Monday, July 16, 2012

A New Perspective on the Early Roman Dictatorship, 501-300 B.C.

Abstract: According to sources writing during the late Republic, Roman dictators exercised supreme authority over all other magistrates in the Roman polity for the duration of their term. Modern scholars have followed this traditional paradigm. A close reading of narratives describing early dictatorships and an analysis of ancient epigraphic evidence, however, reveal inconsistencies in the traditional model.

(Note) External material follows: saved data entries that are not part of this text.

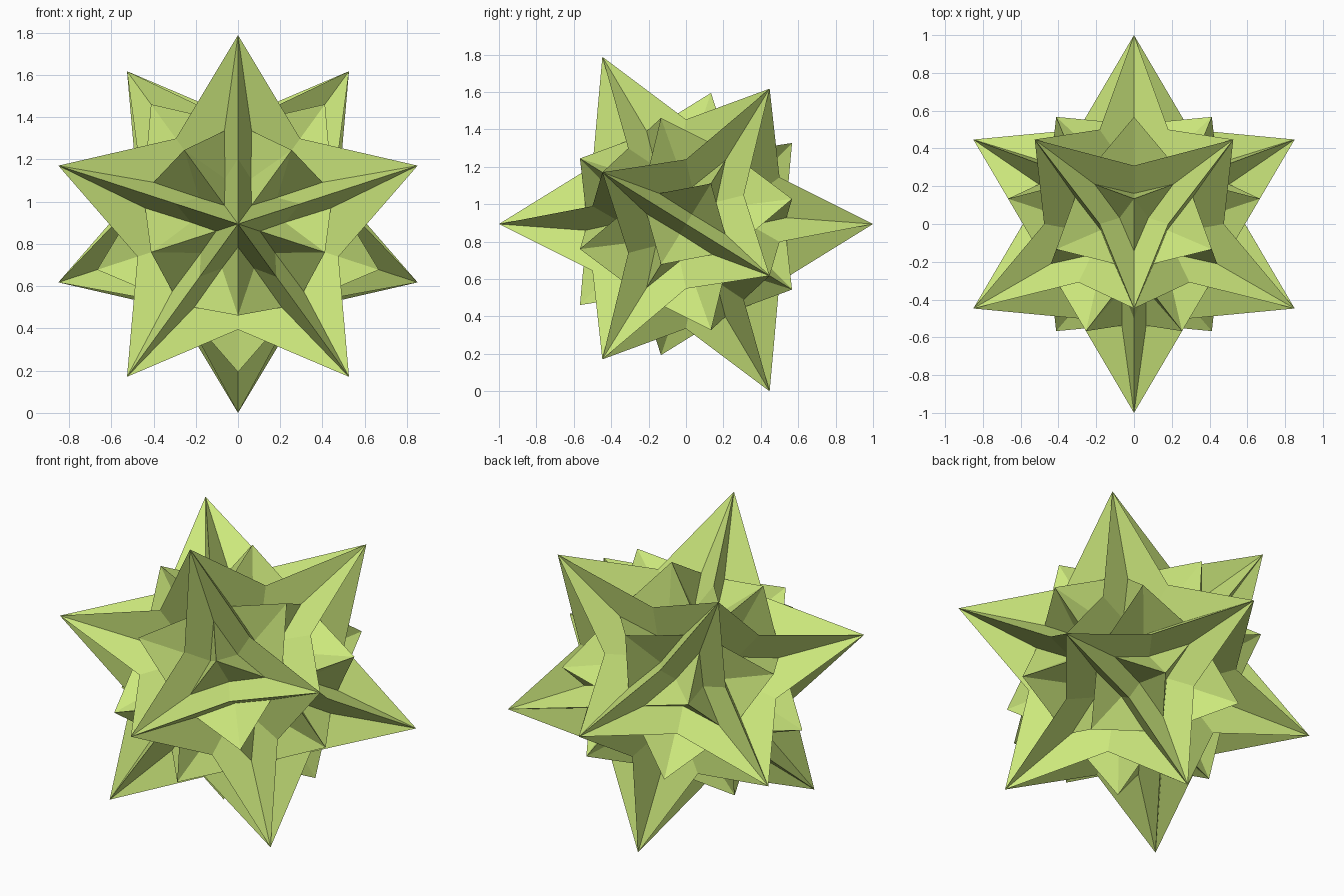
import bpy, bmesh
from math import sin, cos, radians, sqrt
from itertools import combinations
from mathutils import Vector

if "Cube" in bpy.data.objects:
    bpy.data.objects.remove(bpy.data.objects["Cube"])

# Twelve spike tips: icosahedron with its poles on the y axis
H = 1 / sqrt(5)
R = 2 * H
tips = [Vector((0, -1, 0)), Vector((0, 1, 0))]
for side, start in ((-1, 90), (1, 54)):
    for k in range(5):
        a = radians(start + 72 * k)
        tips.append(Vector((R * cos(a), side * H, R * sin(a))))

# Twenty lower peaks: one over each triangle of neighbouring tips
PEAK = 0.7136
peaks = []
for a, b, c in combinations(tips, 3):
    if min(a.dot(b), b.dot(c), a.dot(c)) > 0.4:
        peaks.append((a + b + c).normalized() * PEAK)

# Each tip carries a five-pointed star pyramid of equilateral triangles
bm = bmesh.new()
centre = Vector((0, 0, R))
tv = [bm.verts.new(p + centre) for p in tips]
pv = [bm.verts.new(p + centre) for p in peaks]
for i, tip in enumerate(tips):
    ring = [j for j, p in enumerate(peaks) if abs(p.dot(tip) / PEAK + 0.188) < 0.05]
    for j, k in combinations(ring, 2):
        if peaks[j].dot(peaks[k]) / PEAK ** 2 < -0.6:
            normal = (peaks[j] - tip).cross(peaks[k] - tip)
            if normal.dot(tip) < 0:
                j, k = k, j
            bm.faces.new((tv[i], pv[j], pv[k]))

mesh = bpy.data.meshes.new("spiked_star")
bm.to_mesh(mesh)
bm.free()
star = bpy.data.objects.new("spiked_star", mesh)
bpy.context.collection.objects.link(star)

# Lime green colour
mat = bpy.data.materials.new("lime_green")
mat.diffuse_color = (0.6, 0.8, 0.2, 1)
mat.use_nodes = True
mat.node_tree.nodes["Principled BSDF"].inputs["Base Color"].default_value = mat.diffuse_color
mesh.materials.append(mat)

The purpose of this thesis is to introduce a new model of the early Roman dictatorship that is based upon a reexamination of the evidence for the nature of dictatorial imperium and the relationship between consuls and dictators in the period 501-300 BC. Originally, dictators functioned as ad hoc magistrates, were equipped with standard consular imperium, and, above all, were intended to supplement consuls. Furthermore, I demonstrate that Sulla's dictatorship, a new and genuinely absolute form of the office introduced in the 80s BC, inspired subsequent late Republican perceptions of an autocratic dictatorship.